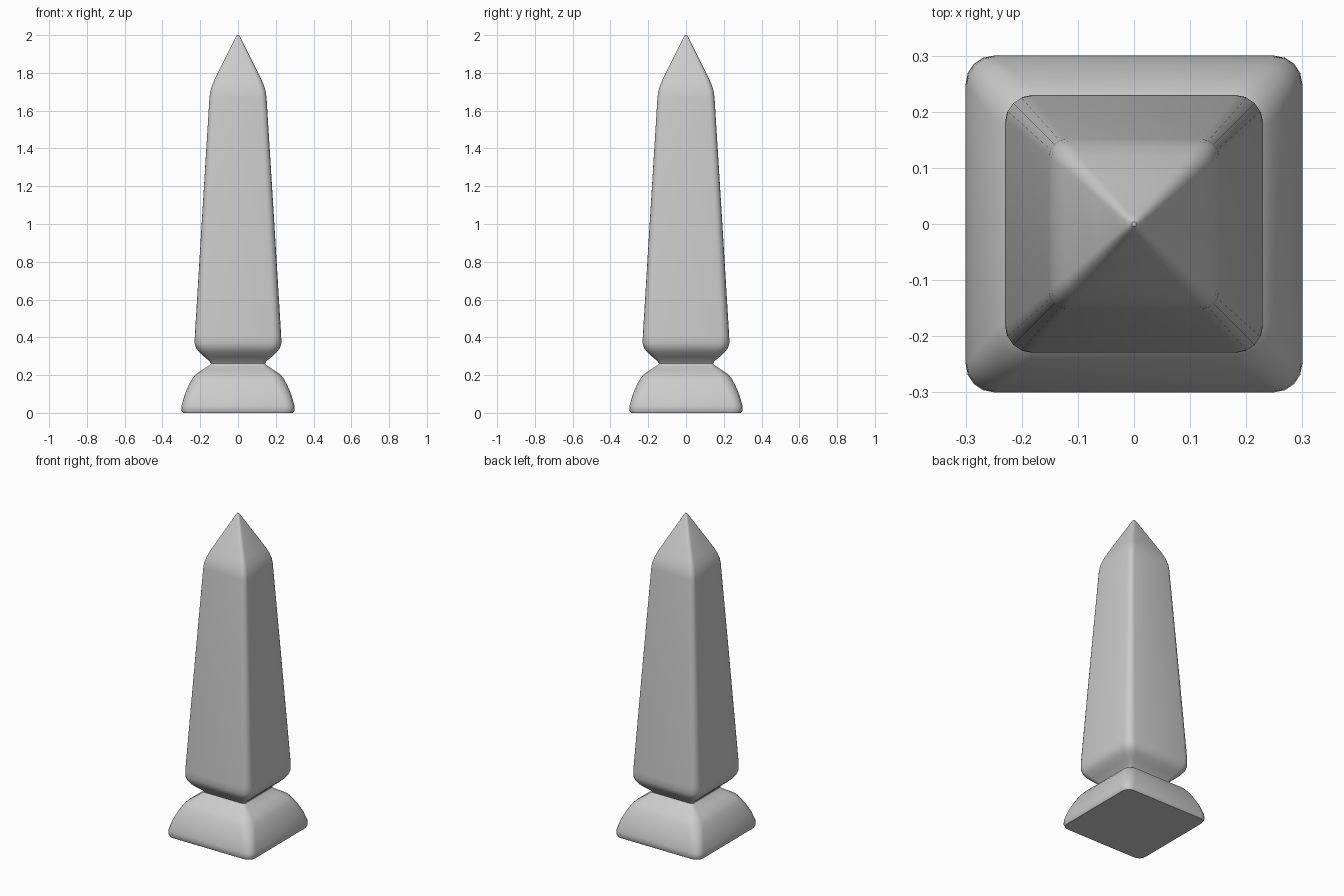
import bpy, bmesh, math

if "Cube" in bpy.data.objects:
    bpy.data.objects.remove(bpy.data.objects["Cube"])


def ring(bm, half, radius, z, steps=4):
    """Rounded-square loop of vertices at height z."""
    verts = []
    c = half - radius
    for q in range(4):
        mid = math.radians(45 + 90 * q)
        cx = c * math.copysign(1, math.cos(mid))
        cy = c * math.copysign(1, math.sin(mid))
        for i in range(steps + 1):
            a = math.radians(90 * q + 90 * i / steps)
            verts.append(bm.verts.new((cx + radius * math.cos(a),
                                       cy + radius * math.sin(a), z)))
    return verts


def loft(name, profile, cap_bottom=False, cap_top=False):
    bm = bmesh.new()
    rings = [ring(bm, *p) for p in profile]
    n = len(rings[0])
    for low, high in zip(rings, rings[1:]):
        for i in range(n):
            j = (i + 1) % n
            bm.faces.new((low[i], low[j], high[j], high[i]))
    if cap_bottom:
        bm.faces.new(rings[0][::-1])
    if cap_top:
        bm.faces.new(rings[-1])
    mesh = bpy.data.meshes.new(name)
    bm.to_mesh(mesh)
    bm.free()
    obj = bpy.data.objects.new(name, mesh)
    bpy.context.collection.objects.link(obj)
    bpy.ops.object.select_all(action='DESELECT')
    obj.select_set(True)
    bpy.context.view_layer.objects.active = obj
    bpy.ops.object.shade_smooth_by_angle(angle=math.radians(40))
    return obj


# Pedestal: flared foot narrowing to the neck (half width, corner radius, z)
loft("pedestal", [
    (0.292, 0.045, 0.0), (0.30, 0.05, 0.015), (0.298, 0.05, 0.04),
    (0.283, 0.055, 0.095), (0.262, 0.06, 0.145), (0.243, 0.06, 0.18),
    (0.222, 0.05, 0.205), (0.185, 0.035, 0.23), (0.15, 0.02, 0.253),
    (0.143, 0.015, 0.262)], cap_bottom=True)

# Shaft: swells out of the neck, tapers upward, ends in a pyramid tip
loft("shaft", [
    (0.143, 0.015, 0.262), (0.152, 0.02, 0.275), (0.18, 0.03, 0.298),
    (0.207, 0.045, 0.323), (0.222, 0.05, 0.343), (0.23, 0.05, 0.37),
    (0.2285, 0.045, 0.41), (0.19, 0.037, 1.04), (0.151, 0.03, 1.67),
    (0.147, 0.03, 1.70), (0.137, 0.03, 1.735), (0.122, 0.025, 1.77),
    (0.065, 0.018, 1.885), (0.022, 0.012, 1.97), (0.012, 0.009, 1.99),
    (0.004, 0.003, 2.0)], cap_top=True)
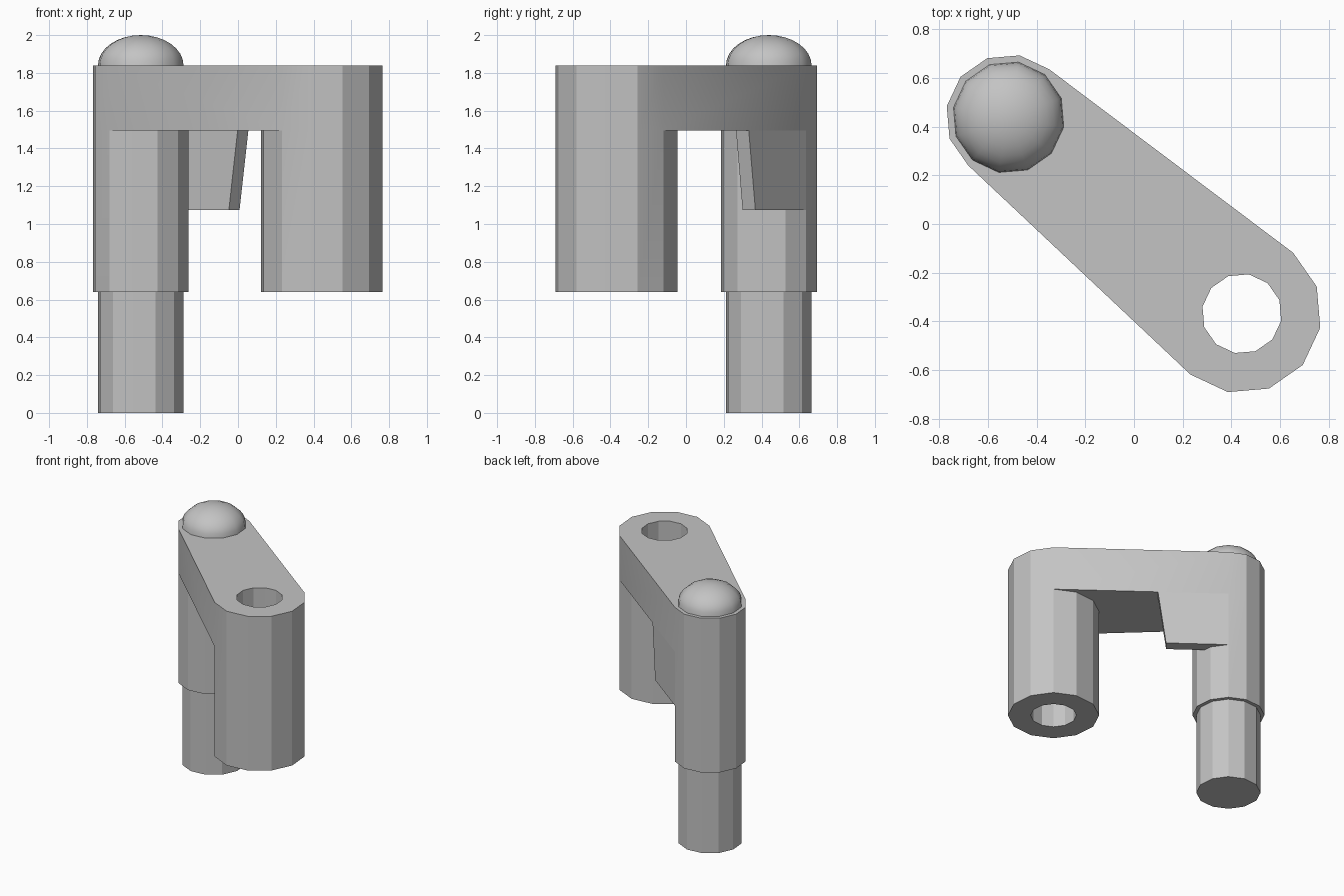
import bpy, bmesh
from math import radians, cos, sin, pi
from mathutils import Matrix

if "Cube" in bpy.data.objects:
    bpy.data.objects.remove(bpy.data.objects["Cube"], do_unlink=True)

# Single flat grey
grey = bpy.data.materials.new("light_grey")
grey.use_nodes = True
grey.diffuse_color = (0.55, 0.55, 0.55, 1)
grey.node_tree.nodes["Principled BSDF"].inputs["Base Color"].default_value = grey.diffuse_color

# Local frame: u runs from the pin to the bored boss, v points to the back
PLACE = Matrix.Translation((-0.036, 0.035, 0)) @ Matrix.Rotation(radians(-40.1), 4, "Z")
SIDES, HALF = 12, 0.626
R_BOSS, R_BARREL, R_BORE, R_PIN = 0.327, 0.258, 0.164, 0.23
BASE, UNDER, TOP, PEAK = 0.64, 1.495, 1.84, 2.0


def ring(u, r):
    return [(u + r * cos(2 * pi * i / SIDES), r * sin(2 * pi * i / SIDES)) for i in range(SIDES)]


def at(points, z):
    return [(u, v, z) for u, v in points]


def face(bm, coords):
    return bm.faces.new([bm.verts.new(c) for c in coords])


def walls(bm, points, z0, z1, sides=range(SIDES)):
    for i in sides:
        a, b = points[i], points[(i + 1) % len(points)]
        face(bm, [(*a, z0), (*b, z0), (*b, z1), (*a, z1)])


def finish(name, bm, angle):
    bmesh.ops.remove_doubles(bm, verts=bm.verts, dist=1e-4)
    bmesh.ops.recalc_face_normals(bm, faces=bm.faces)
    mesh = bpy.data.meshes.new(name)
    bm.to_mesh(mesh)
    bm.free()
    mesh.materials.append(grey)
    obj = bpy.data.objects.new(name, mesh)
    obj.matrix_world = PLACE
    bpy.context.collection.objects.link(obj)
    if angle:
        bpy.ops.object.select_all(action="DESELECT")
        obj.select_set(True)
        bpy.context.view_layer.objects.active = obj
        bpy.ops.object.shade_smooth_by_angle(angle=radians(angle))
    return obj


# Link body: bored boss, pin barrel and the web between them, as one shell
boss, bore, barrel = ring(HALF, R_BOSS), ring(HALF, R_BORE), ring(-HALF, R_BARREL)
q = SIDES // 4
boss_outer = [i for i in range(SIDES) if not q <= i < 3 * q]
barrel_outer = range(q, 3 * q)
bm = bmesh.new()
for points, outer in ((boss, boss_outer), (barrel, barrel_outer)):
    walls(bm, points, BASE, UNDER)
    walls(bm, points, UNDER, TOP, outer)
walls(bm, bore, BASE, TOP)
for z in (BASE, TOP):
    face(bm, at(barrel, z))
    for i in range(SIDES):
        j = (i + 1) % SIDES
        face(bm, at([boss[i], boss[j], bore[j], bore[i]], z))
web = boss[q:3 * q + 1] + barrel[3 * q:] + barrel[:q + 1]
for z in (UNDER, TOP):
    face(bm, at(web, z))
for i in (q, 3 * q):
    walls(bm, [boss[i], barrel[i]], UNDER, TOP, [0])
finish("link_body", bm, 20)

# Stop tab: thin wall under the back edge of the web, with a slanted end
TAB_Z, TAB_THICK = 1.075, 0.088


def edge_v(u):
    return R_BARREL + (R_BOSS - R_BARREL) * (u + HALF) / (2 * HALF)


bm = bmesh.new()
levels = []
for z, end in ((TAB_Z, -0.18), (UNDER, -0.122)):
    plan = [(u, edge_v(u) - d) for u, d in
            ((-HALF, 0), (-HALF, TAB_THICK), (end, TAB_THICK), (end, 0))]
    levels.append(at(plan, z))
    face(bm, levels[-1])
for i in range(4):
    j = (i + 1) % 4
    face(bm, [levels[0][i], levels[0][j], levels[1][j], levels[1][i]])
finish("stop_tab", bm, 0)

# Pin shaft
bm = bmesh.new()
shaft = ring(-HALF, R_PIN)
walls(bm, shaft, 0, TOP)
for z in (0, TOP):
    face(bm, at(shaft, z))
finish("pin_shaft", bm, 0)

# Domed pin head
STEPS = 8
bm = bmesh.new()
rows = [at(ring(-HALF, R_PIN * cos(k * pi / 2 / STEPS)),
           TOP + (PEAK - TOP) * sin(k * pi / 2 / STEPS)) for k in range(STEPS)]
for i in range(SIDES):
    j = (i + 1) % SIDES
    for low, high in zip(rows, rows[1:]):
        face(bm, [low[i], low[j], high[j], high[i]])
    face(bm, [rows[-1][i], rows[-1][j], (-HALF, 0, PEAK)])
finish("pin_head", bm, 50)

______________________________

Everything in the records above must be restated verbatim, save for the pictures.

▶ THE COMPLETED TASK
import bpy, bmesh, math

if "Cube" in bpy.data.objects:
    bpy.data.objects.remove(bpy.data.objects["Cube"])


def ring(bm, half, radius, z, steps=4):
    """Rounded-square loop of vertices at height z."""
    verts = []
    c = half - radius
    for q in range(4):
        mid = math.radians(45 + 90 * q)
        cx = c * math.copysign(1, math.cos(mid))
        cy = c * math.copysign(1, math.sin(mid))
        for i in range(steps + 1):
            a = math.radians(90 * q + 90 * i / steps)
            verts.append(bm.verts.new((cx + radius * math.cos(a),
                                       cy + radius * math.sin(a), z)))
    return verts


def loft(name, profile, cap_bottom=False, cap_top=False):
    bm = bmesh.new()
    rings = [ring(bm, *p) for p in profile]
    n = len(rings[0])
    for low, high in zip(rings, rings[1:]):
        for i in range(n):
            j = (i + 1) % n
            bm.faces.new((low[i], low[j], high[j], high[i]))
    if cap_bottom:
        bm.faces.new(rings[0][::-1])
    if cap_top:
        bm.faces.new(rings[-1])
    mesh = bpy.data.meshes.new(name)
    bm.to_mesh(mesh)
    bm.free()
    obj = bpy.data.objects.new(name, mesh)
    bpy.context.collection.objects.link(obj)
    bpy.ops.object.select_all(action='DESELECT')
    obj.select_set(True)
    bpy.context.view_layer.objects.active = obj
    bpy.ops.object.shade_smooth_by_angle(angle=math.radians(40))
    return obj


# Pedestal: flared foot narrowing to the neck (half width, corner radius, z)
loft("pedestal", [
    (0.292, 0.045, 0.0), (0.30, 0.05, 0.015), (0.298, 0.05, 0.04),
    (0.283, 0.055, 0.095), (0.262, 0.06, 0.145), (0.243, 0.06, 0.18),
    (0.222, 0.05, 0.205), (0.185, 0.035, 0.23), (0.15, 0.02, 0.253),
    (0.143, 0.015, 0.262)], cap_bottom=True)

# Shaft: swells out of the neck, tapers upward, ends in a pyramid tip
loft("shaft", [
    (0.143, 0.015, 0.262), (0.152, 0.02, 0.275), (0.18, 0.03, 0.298),
    (0.207, 0.045, 0.323), (0.222, 0.05, 0.343), (0.23, 0.05, 0.37),
    (0.2285, 0.045, 0.41), (0.19, 0.037, 1.04), (0.151, 0.03, 1.67),
    (0.147, 0.03, 1.70), (0.137, 0.03, 1.735), (0.122, 0.025, 1.77),
    (0.065, 0.018, 1.885), (0.022, 0.012, 1.97), (0.012, 0.009, 1.99),
    (0.004, 0.003, 2.0)], cap_top=True)
import bpy, bmesh
from math import radians, cos, sin, pi
from mathutils import Matrix

if "Cube" in bpy.data.objects:
    bpy.data.objects.remove(bpy.data.objects["Cube"], do_unlink=True)

# Single flat grey
grey = bpy.data.materials.new("light_grey")
grey.use_nodes = True
grey.diffuse_color = (0.55, 0.55, 0.55, 1)
grey.node_tree.nodes["Principled BSDF"].inputs["Base Color"].default_value = grey.diffuse_color

# Local frame: u runs from the pin to the bored boss, v points to the back
PLACE = Matrix.Translation((-0.036, 0.035, 0)) @ Matrix.Rotation(radians(-40.1), 4, "Z")
SIDES, HALF = 12, 0.626
R_BOSS, R_BARREL, R_BORE, R_PIN = 0.327, 0.258, 0.164, 0.23
BASE, UNDER, TOP, PEAK = 0.64, 1.495, 1.84, 2.0


def ring(u, r):
    return [(u + r * cos(2 * pi * i / SIDES), r * sin(2 * pi * i / SIDES)) for i in range(SIDES)]


def at(points, z):
    return [(u, v, z) for u, v in points]


def face(bm, coords):
    return bm.faces.new([bm.verts.new(c) for c in coords])


def walls(bm, points, z0, z1, sides=range(SIDES)):
    for i in sides:
        a, b = points[i], points[(i + 1) % len(points)]
        face(bm, [(*a, z0), (*b, z0), (*b, z1), (*a, z1)])


def finish(name, bm, angle):
    bmesh.ops.remove_doubles(bm, verts=bm.verts, dist=1e-4)
    bmesh.ops.recalc_face_normals(bm, faces=bm.faces)
    mesh = bpy.data.meshes.new(name)
    bm.to_mesh(mesh)
    bm.free()
    mesh.materials.append(grey)
    obj = bpy.data.objects.new(name, mesh)
    obj.matrix_world = PLACE
    bpy.context.collection.objects.link(obj)
    if angle:
        bpy.ops.object.select_all(action="DESELECT")
        obj.select_set(True)
        bpy.context.view_layer.objects.active = obj
        bpy.ops.object.shade_smooth_by_angle(angle=radians(angle))
    return obj


# Link body: bored boss, pin barrel and the web between them, as one shell
boss, bore, barrel = ring(HALF, R_BOSS), ring(HALF, R_BORE), ring(-HALF, R_BARREL)
q = SIDES // 4
boss_outer = [i for i in range(SIDES) if not q <= i < 3 * q]
barrel_outer = range(q, 3 * q)
bm = bmesh.new()
for points, outer in ((boss, boss_outer), (barrel, barrel_outer)):
    walls(bm, points, BASE, UNDER)
    walls(bm, points, UNDER, TOP, outer)
walls(bm, bore, BASE, TOP)
for z in (BASE, TOP):
    face(bm, at(barrel, z))
    for i in range(SIDES):
        j = (i + 1) % SIDES
        face(bm, at([boss[i], boss[j], bore[j], bore[i]], z))
web = boss[q:3 * q + 1] + barrel[3 * q:] + barrel[:q + 1]
for z in (UNDER, TOP):
    face(bm, at(web, z))
for i in (q, 3 * q):
    walls(bm, [boss[i], barrel[i]], UNDER, TOP, [0])
finish("link_body", bm, 20)

# Stop tab: thin wall under the back edge of the web, with a slanted end
TAB_Z, TAB_THICK = 1.075, 0.088


def edge_v(u):
    return R_BARREL + (R_BOSS - R_BARREL) * (u + HALF) / (2 * HALF)


bm = bmesh.new()
levels = []
for z, end in ((TAB_Z, -0.18), (UNDER, -0.122)):
    plan = [(u, edge_v(u) - d) for u, d in
            ((-HALF, 0), (-HALF, TAB_THICK), (end, TAB_THICK), (end, 0))]
    levels.append(at(plan, z))
    face(bm, levels[-1])
for i in range(4):
    j = (i + 1) % 4
    face(bm, [levels[0][i], levels[0][j], levels[1][j], levels[1][i]])
finish("stop_tab", bm, 0)

# Pin shaft
bm = bmesh.new()
shaft = ring(-HALF, R_PIN)
walls(bm, shaft, 0, TOP)
for z in (0, TOP):
    face(bm, at(shaft, z))
finish("pin_shaft", bm, 0)

# Domed pin head
STEPS = 8
bm = bmesh.new()
rows = [at(ring(-HALF, R_PIN * cos(k * pi / 2 / STEPS)),
           TOP + (PEAK - TOP) * sin(k * pi / 2 / STEPS)) for k in range(STEPS)]
for i in range(SIDES):
    j = (i + 1) % SIDES
    for low, high in zip(rows, rows[1:]):
        face(bm, [low[i], low[j], high[j], high[i]])
    face(bm, [rows[-1][i], rows[-1][j], (-HALF, 0, PEAK)])
finish("pin_head", bm, 50)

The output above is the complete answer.